Please reproduce the data below exactly, from the first line through the line containing "grey.diffuse_color = color", and leave every later line out.

━━━━━ Available data

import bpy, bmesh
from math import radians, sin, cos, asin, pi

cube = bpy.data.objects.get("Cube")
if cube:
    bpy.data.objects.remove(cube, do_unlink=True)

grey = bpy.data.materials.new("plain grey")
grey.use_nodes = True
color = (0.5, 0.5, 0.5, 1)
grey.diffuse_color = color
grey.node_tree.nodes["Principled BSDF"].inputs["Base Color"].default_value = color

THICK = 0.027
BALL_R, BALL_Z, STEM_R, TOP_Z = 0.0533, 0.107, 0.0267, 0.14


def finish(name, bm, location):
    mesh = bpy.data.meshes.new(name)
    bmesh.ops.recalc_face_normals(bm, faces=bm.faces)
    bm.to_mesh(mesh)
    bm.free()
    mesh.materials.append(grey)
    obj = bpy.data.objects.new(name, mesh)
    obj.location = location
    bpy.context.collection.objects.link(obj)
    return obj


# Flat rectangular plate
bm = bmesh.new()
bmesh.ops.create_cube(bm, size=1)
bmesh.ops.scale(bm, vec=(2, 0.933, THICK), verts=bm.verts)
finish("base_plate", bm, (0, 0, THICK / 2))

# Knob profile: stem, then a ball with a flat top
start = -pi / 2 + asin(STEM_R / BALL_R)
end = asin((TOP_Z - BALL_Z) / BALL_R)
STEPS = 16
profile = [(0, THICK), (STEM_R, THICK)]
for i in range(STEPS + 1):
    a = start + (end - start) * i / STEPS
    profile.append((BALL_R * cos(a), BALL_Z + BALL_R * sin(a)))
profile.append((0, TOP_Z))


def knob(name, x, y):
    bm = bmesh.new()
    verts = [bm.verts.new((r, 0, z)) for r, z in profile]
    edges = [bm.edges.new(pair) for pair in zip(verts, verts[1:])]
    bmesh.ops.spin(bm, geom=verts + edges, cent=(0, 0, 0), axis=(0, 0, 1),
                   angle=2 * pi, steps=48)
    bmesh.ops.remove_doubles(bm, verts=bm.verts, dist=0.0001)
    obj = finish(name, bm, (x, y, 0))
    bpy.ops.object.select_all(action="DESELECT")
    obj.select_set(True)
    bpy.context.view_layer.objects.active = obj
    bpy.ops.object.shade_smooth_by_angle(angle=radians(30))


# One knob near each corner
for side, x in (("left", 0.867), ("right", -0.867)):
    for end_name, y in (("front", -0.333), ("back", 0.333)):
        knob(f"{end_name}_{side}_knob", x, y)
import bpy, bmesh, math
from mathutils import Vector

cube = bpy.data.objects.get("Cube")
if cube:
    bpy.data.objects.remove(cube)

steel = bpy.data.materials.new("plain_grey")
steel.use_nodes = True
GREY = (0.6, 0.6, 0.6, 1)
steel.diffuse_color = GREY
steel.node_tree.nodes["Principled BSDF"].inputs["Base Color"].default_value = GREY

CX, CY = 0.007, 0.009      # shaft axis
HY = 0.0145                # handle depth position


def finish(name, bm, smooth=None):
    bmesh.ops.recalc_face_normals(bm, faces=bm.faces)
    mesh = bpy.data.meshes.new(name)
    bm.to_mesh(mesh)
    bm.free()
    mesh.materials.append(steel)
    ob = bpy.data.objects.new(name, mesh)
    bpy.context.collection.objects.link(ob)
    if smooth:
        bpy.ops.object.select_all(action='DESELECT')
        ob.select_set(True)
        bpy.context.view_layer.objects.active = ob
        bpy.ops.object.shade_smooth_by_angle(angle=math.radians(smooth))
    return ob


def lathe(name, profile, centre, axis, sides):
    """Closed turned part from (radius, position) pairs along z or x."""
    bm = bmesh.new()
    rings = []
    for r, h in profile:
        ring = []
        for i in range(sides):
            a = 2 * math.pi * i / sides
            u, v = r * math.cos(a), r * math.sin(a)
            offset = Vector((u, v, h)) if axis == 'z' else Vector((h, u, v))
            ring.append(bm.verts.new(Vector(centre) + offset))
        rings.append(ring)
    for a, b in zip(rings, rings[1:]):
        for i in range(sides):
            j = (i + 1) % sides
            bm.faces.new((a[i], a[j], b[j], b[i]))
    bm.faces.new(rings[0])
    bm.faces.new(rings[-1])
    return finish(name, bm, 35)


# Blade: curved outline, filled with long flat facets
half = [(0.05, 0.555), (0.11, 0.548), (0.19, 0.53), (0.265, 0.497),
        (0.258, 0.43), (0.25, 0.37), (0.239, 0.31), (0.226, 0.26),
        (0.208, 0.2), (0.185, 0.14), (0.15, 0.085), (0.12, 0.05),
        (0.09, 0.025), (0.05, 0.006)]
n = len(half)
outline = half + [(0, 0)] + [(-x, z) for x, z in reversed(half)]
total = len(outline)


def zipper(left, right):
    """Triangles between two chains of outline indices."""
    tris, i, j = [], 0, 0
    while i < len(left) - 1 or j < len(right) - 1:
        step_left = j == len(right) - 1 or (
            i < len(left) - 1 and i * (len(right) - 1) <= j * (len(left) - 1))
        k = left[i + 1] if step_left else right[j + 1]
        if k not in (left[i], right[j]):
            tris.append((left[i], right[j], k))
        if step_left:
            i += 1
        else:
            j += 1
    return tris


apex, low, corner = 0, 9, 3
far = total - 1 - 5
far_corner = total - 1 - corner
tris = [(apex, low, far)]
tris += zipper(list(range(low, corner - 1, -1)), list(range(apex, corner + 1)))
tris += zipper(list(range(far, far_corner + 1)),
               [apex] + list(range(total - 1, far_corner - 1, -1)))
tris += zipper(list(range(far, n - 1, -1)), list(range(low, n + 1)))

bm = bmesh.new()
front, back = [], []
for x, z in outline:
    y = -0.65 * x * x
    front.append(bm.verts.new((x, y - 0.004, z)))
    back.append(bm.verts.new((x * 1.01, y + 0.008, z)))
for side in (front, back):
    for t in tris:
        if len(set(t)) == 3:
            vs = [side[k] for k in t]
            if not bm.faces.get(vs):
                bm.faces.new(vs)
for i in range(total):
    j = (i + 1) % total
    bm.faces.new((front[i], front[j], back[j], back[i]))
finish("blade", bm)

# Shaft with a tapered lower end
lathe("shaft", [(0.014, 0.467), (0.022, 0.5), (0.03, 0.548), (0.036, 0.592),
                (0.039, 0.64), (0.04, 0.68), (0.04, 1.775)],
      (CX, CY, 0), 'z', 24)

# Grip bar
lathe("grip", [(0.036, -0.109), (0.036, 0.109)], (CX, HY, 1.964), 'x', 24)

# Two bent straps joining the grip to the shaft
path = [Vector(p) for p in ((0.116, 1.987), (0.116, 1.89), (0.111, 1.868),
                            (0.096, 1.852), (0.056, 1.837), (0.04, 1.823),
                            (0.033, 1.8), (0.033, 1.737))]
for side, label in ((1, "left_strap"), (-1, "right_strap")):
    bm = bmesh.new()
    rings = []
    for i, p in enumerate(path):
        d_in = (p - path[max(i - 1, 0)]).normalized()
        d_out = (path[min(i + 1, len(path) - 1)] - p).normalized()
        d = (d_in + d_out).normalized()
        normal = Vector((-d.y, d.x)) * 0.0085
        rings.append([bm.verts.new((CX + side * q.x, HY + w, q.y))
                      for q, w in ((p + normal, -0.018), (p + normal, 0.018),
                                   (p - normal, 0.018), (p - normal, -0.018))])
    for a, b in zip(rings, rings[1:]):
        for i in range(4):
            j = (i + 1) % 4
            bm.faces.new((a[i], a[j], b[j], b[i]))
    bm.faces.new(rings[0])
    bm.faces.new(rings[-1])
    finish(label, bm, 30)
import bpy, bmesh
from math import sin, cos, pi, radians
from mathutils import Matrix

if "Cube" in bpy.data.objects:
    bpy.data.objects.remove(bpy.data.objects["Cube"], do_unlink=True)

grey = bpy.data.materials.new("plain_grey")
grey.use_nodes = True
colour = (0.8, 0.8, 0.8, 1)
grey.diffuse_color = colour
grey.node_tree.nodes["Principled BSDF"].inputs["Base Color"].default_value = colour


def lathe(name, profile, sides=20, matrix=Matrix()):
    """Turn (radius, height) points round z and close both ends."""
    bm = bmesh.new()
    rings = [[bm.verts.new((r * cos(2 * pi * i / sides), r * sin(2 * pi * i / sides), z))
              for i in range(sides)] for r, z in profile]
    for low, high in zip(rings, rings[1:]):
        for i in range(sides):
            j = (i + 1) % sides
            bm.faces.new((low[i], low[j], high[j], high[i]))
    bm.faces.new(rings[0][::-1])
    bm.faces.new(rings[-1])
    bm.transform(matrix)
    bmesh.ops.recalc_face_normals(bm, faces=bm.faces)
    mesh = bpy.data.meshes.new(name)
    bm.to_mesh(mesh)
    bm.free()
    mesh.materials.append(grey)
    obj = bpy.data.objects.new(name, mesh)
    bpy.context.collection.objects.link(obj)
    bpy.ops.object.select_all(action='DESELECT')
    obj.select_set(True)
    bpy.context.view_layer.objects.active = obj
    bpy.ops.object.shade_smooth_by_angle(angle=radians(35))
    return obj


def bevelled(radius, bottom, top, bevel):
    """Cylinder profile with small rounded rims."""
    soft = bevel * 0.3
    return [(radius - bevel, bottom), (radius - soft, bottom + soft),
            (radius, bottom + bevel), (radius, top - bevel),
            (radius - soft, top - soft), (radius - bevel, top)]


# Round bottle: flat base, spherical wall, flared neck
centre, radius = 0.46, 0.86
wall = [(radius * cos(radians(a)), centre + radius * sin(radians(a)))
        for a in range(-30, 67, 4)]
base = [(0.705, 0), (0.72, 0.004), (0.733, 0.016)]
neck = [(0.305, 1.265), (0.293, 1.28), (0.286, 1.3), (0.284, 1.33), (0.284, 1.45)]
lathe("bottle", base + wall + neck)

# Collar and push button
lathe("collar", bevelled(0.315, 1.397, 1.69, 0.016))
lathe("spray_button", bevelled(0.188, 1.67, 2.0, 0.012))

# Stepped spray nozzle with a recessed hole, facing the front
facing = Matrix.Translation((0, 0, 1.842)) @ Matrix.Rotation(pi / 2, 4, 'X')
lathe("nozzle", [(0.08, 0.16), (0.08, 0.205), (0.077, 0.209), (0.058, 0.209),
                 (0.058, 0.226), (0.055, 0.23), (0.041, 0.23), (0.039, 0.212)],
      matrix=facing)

━━━━━━━━━━

◆ Response:
import bpy, bmesh
from math import radians, sin, cos, asin, pi

cube = bpy.data.objects.get("Cube")
if cube:
    bpy.data.objects.remove(cube, do_unlink=True)

grey = bpy.data.materials.new("plain grey")
grey.use_nodes = True
color = (0.5, 0.5, 0.5, 1)
grey.diffuse_color = color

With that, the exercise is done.